Print the data below exactly, but only the lines from the one containing "corners.forEach(([sx, sz], c)" down to the one containing "if (i % (CORNER", inclusive.
(Data for review begins)
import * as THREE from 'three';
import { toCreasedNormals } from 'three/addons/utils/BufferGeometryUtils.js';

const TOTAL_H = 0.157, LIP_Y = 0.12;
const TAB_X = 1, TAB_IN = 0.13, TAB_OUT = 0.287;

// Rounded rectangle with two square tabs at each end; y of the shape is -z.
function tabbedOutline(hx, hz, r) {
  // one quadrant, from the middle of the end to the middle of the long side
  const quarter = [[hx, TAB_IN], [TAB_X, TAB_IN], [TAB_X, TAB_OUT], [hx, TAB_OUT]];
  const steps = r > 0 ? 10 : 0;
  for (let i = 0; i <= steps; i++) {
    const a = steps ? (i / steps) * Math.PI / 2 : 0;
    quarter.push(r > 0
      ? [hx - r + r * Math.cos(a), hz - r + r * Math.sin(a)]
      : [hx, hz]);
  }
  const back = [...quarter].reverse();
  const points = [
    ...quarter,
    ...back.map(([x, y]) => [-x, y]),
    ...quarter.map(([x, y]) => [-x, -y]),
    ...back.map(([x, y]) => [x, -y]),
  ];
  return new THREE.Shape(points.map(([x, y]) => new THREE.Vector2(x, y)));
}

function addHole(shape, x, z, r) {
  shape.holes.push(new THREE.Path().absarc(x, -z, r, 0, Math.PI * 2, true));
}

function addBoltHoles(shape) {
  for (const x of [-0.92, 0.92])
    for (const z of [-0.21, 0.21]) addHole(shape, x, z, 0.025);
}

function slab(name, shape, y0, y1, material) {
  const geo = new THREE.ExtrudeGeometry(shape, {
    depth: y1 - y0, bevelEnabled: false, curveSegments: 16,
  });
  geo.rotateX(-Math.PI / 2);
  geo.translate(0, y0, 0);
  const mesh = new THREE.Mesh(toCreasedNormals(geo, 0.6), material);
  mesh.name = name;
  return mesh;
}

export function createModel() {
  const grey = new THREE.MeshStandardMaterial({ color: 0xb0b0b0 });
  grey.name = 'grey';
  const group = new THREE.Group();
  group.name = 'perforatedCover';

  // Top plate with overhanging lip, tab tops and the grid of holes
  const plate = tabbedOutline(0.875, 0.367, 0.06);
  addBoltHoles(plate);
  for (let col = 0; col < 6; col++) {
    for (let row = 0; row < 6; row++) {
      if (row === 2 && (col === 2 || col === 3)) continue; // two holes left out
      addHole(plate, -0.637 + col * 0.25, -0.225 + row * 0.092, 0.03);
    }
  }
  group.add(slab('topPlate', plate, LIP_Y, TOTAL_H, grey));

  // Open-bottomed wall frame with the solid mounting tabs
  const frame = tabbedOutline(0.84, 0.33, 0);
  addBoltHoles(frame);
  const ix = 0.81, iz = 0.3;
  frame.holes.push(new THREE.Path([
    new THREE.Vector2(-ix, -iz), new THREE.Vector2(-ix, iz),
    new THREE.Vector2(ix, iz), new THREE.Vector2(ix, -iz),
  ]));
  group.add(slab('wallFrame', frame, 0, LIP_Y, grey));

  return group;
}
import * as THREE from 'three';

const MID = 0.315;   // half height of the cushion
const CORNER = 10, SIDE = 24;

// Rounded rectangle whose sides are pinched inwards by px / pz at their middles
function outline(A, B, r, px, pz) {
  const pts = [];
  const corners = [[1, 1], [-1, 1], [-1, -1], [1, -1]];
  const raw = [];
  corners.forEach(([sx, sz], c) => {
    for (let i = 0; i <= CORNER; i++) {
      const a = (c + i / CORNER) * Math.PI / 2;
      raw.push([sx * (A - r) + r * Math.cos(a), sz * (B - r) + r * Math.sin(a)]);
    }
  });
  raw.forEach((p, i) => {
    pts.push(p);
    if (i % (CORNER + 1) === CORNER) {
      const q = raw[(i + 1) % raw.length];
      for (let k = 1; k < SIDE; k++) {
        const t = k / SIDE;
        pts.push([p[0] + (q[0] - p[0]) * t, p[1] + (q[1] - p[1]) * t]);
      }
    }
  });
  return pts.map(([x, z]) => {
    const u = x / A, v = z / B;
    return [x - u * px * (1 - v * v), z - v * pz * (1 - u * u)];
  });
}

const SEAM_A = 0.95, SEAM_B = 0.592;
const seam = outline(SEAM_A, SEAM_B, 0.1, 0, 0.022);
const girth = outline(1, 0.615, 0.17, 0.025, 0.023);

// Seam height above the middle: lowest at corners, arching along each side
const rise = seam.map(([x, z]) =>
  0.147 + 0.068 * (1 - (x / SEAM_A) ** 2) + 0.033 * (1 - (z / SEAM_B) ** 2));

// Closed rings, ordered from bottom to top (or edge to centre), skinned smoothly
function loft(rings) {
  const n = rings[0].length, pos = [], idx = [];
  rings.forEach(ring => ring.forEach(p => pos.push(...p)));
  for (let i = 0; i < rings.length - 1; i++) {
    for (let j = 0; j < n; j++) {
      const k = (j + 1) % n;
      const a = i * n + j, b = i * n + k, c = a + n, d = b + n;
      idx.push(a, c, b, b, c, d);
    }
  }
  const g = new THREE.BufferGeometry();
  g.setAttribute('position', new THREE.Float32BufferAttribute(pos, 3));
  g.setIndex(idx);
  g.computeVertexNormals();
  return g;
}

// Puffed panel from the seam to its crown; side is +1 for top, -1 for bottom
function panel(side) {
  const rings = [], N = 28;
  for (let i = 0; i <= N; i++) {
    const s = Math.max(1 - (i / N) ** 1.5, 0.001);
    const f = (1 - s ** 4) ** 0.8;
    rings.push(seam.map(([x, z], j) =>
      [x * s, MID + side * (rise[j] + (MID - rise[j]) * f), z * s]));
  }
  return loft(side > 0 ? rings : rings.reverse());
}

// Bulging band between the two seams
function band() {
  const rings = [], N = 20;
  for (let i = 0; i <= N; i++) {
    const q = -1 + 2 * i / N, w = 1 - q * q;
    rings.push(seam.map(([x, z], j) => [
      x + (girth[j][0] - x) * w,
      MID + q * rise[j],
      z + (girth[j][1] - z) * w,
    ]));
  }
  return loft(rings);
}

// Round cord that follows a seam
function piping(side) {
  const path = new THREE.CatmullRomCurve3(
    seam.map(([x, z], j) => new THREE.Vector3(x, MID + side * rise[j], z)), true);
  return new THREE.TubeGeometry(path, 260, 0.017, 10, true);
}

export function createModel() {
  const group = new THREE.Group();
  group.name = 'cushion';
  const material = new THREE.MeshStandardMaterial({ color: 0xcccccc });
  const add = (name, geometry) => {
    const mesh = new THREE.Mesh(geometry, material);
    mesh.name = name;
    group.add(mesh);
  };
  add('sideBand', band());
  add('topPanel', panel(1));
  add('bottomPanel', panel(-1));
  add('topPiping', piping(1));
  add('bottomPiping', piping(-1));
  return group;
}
(Data for review ends)
**Response to the exercise**
  corners.forEach(([sx, sz], c) => {
    for (let i = 0; i <= CORNER; i++) {
      const a = (c + i / CORNER) * Math.PI / 2;
      raw.push([sx * (A - r) + r * Math.cos(a), sz * (B - r) + r * Math.sin(a)]);
    }
  });
  raw.forEach((p, i) => {
    pts.push(p);
    if (i % (CORNER + 1) === CORNER) {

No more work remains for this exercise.